Every entry, exactly as given, must be retyped.
[Start of section]
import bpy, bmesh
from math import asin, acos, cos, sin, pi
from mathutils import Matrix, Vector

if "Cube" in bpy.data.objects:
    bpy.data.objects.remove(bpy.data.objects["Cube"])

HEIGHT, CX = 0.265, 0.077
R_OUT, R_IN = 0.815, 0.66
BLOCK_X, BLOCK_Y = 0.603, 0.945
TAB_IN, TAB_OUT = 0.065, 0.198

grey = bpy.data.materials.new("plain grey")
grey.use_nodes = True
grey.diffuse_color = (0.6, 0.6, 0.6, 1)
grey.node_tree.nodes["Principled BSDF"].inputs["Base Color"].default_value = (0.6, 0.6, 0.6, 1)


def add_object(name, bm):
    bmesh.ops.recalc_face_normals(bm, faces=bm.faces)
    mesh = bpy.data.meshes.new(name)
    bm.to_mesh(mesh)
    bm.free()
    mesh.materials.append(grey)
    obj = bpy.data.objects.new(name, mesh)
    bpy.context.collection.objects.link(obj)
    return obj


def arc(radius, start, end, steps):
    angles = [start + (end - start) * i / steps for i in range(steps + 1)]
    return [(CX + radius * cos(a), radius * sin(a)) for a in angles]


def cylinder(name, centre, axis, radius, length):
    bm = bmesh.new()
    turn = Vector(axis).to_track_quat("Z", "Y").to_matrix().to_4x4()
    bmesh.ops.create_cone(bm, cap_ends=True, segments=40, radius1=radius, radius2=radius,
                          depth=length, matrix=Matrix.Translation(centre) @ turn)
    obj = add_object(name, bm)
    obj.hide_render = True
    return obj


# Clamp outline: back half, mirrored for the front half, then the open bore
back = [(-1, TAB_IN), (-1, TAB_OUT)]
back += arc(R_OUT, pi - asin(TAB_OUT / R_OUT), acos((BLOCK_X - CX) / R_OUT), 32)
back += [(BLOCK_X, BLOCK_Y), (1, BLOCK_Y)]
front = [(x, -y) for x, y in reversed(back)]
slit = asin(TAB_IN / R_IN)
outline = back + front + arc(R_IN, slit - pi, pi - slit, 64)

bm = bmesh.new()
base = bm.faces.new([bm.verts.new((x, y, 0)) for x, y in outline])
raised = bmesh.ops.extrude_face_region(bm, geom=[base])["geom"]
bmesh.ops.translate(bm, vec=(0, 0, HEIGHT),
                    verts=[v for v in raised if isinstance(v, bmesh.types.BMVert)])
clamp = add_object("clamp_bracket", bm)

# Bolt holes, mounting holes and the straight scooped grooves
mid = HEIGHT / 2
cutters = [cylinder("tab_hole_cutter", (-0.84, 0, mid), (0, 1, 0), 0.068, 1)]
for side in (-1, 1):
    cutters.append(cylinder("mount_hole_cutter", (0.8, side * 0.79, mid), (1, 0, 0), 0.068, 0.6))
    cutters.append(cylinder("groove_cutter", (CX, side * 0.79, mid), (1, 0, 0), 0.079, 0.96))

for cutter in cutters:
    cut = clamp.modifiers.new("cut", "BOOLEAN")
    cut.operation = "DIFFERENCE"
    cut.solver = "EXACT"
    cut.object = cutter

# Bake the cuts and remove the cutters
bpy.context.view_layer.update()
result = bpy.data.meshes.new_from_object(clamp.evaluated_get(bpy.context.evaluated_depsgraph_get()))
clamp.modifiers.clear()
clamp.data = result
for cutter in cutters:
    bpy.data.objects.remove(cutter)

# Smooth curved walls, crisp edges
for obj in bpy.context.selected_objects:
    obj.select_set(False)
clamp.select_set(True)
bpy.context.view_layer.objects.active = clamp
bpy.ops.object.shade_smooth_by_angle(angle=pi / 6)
[End of section]
> Finished exercise
import bpy, bmesh
from math import asin, acos, cos, sin, pi
from mathutils import Matrix, Vector

if "Cube" in bpy.data.objects:
    bpy.data.objects.remove(bpy.data.objects["Cube"])

HEIGHT, CX = 0.265, 0.077
R_OUT, R_IN = 0.815, 0.66
BLOCK_X, BLOCK_Y = 0.603, 0.945
TAB_IN, TAB_OUT = 0.065, 0.198

grey = bpy.data.materials.new("plain grey")
grey.use_nodes = True
grey.diffuse_color = (0.6, 0.6, 0.6, 1)
grey.node_tree.nodes["Principled BSDF"].inputs["Base Color"].default_value = (0.6, 0.6, 0.6, 1)


def add_object(name, bm):
    bmesh.ops.recalc_face_normals(bm, faces=bm.faces)
    mesh = bpy.data.meshes.new(name)
    bm.to_mesh(mesh)
    bm.free()
    mesh.materials.append(grey)
    obj = bpy.data.objects.new(name, mesh)
    bpy.context.collection.objects.link(obj)
    return obj


def arc(radius, start, end, steps):
    angles = [start + (end - start) * i / steps for i in range(steps + 1)]
    return [(CX + radius * cos(a), radius * sin(a)) for a in angles]


def cylinder(name, centre, axis, radius, length):
    bm = bmesh.new()
    turn = Vector(axis).to_track_quat("Z", "Y").to_matrix().to_4x4()
    bmesh.ops.create_cone(bm, cap_ends=True, segments=40, radius1=radius, radius2=radius,
                          depth=length, matrix=Matrix.Translation(centre) @ turn)
    obj = add_object(name, bm)
    obj.hide_render = True
    return obj


# Clamp outline: back half, mirrored for the front half, then the open bore
back = [(-1, TAB_IN), (-1, TAB_OUT)]
back += arc(R_OUT, pi - asin(TAB_OUT / R_OUT), acos((BLOCK_X - CX) / R_OUT), 32)
back += [(BLOCK_X, BLOCK_Y), (1, BLOCK_Y)]
front = [(x, -y) for x, y in reversed(back)]
slit = asin(TAB_IN / R_IN)
outline = back + front + arc(R_IN, slit - pi, pi - slit, 64)

bm = bmesh.new()
base = bm.faces.new([bm.verts.new((x, y, 0)) for x, y in outline])
raised = bmesh.ops.extrude_face_region(bm, geom=[base])["geom"]
bmesh.ops.translate(bm, vec=(0, 0, HEIGHT),
                    verts=[v for v in raised if isinstance(v, bmesh.types.BMVert)])
clamp = add_object("clamp_bracket", bm)

# Bolt holes, mounting holes and the straight scooped grooves
mid = HEIGHT / 2
cutters = [cylinder("tab_hole_cutter", (-0.84, 0, mid), (0, 1, 0), 0.068, 1)]
for side in (-1, 1):
    cutters.append(cylinder("mount_hole_cutter", (0.8, side * 0.79, mid), (1, 0, 0), 0.068, 0.6))
    cutters.append(cylinder("groove_cutter", (CX, side * 0.79, mid), (1, 0, 0), 0.079, 0.96))

for cutter in cutters:
    cut = clamp.modifiers.new("cut", "BOOLEAN")
    cut.operation = "DIFFERENCE"
    cut.solver = "EXACT"
    cut.object = cutter

# Bake the cuts and remove the cutters
bpy.context.view_layer.update()
result = bpy.data.meshes.new_from_object(clamp.evaluated_get(bpy.context.evaluated_depsgraph_get()))
clamp.modifiers.clear()
clamp.data = result
for cutter in cutters:
    bpy.data.objects.remove(cutter)

# Smooth curved walls, crisp edges
for obj in bpy.context.selected_objects:
    obj.select_set(False)
clamp.select_set(True)
bpy.context.view_layer.objects.active = clamp
bpy.ops.object.shade_smooth_by_angle(angle=pi / 6)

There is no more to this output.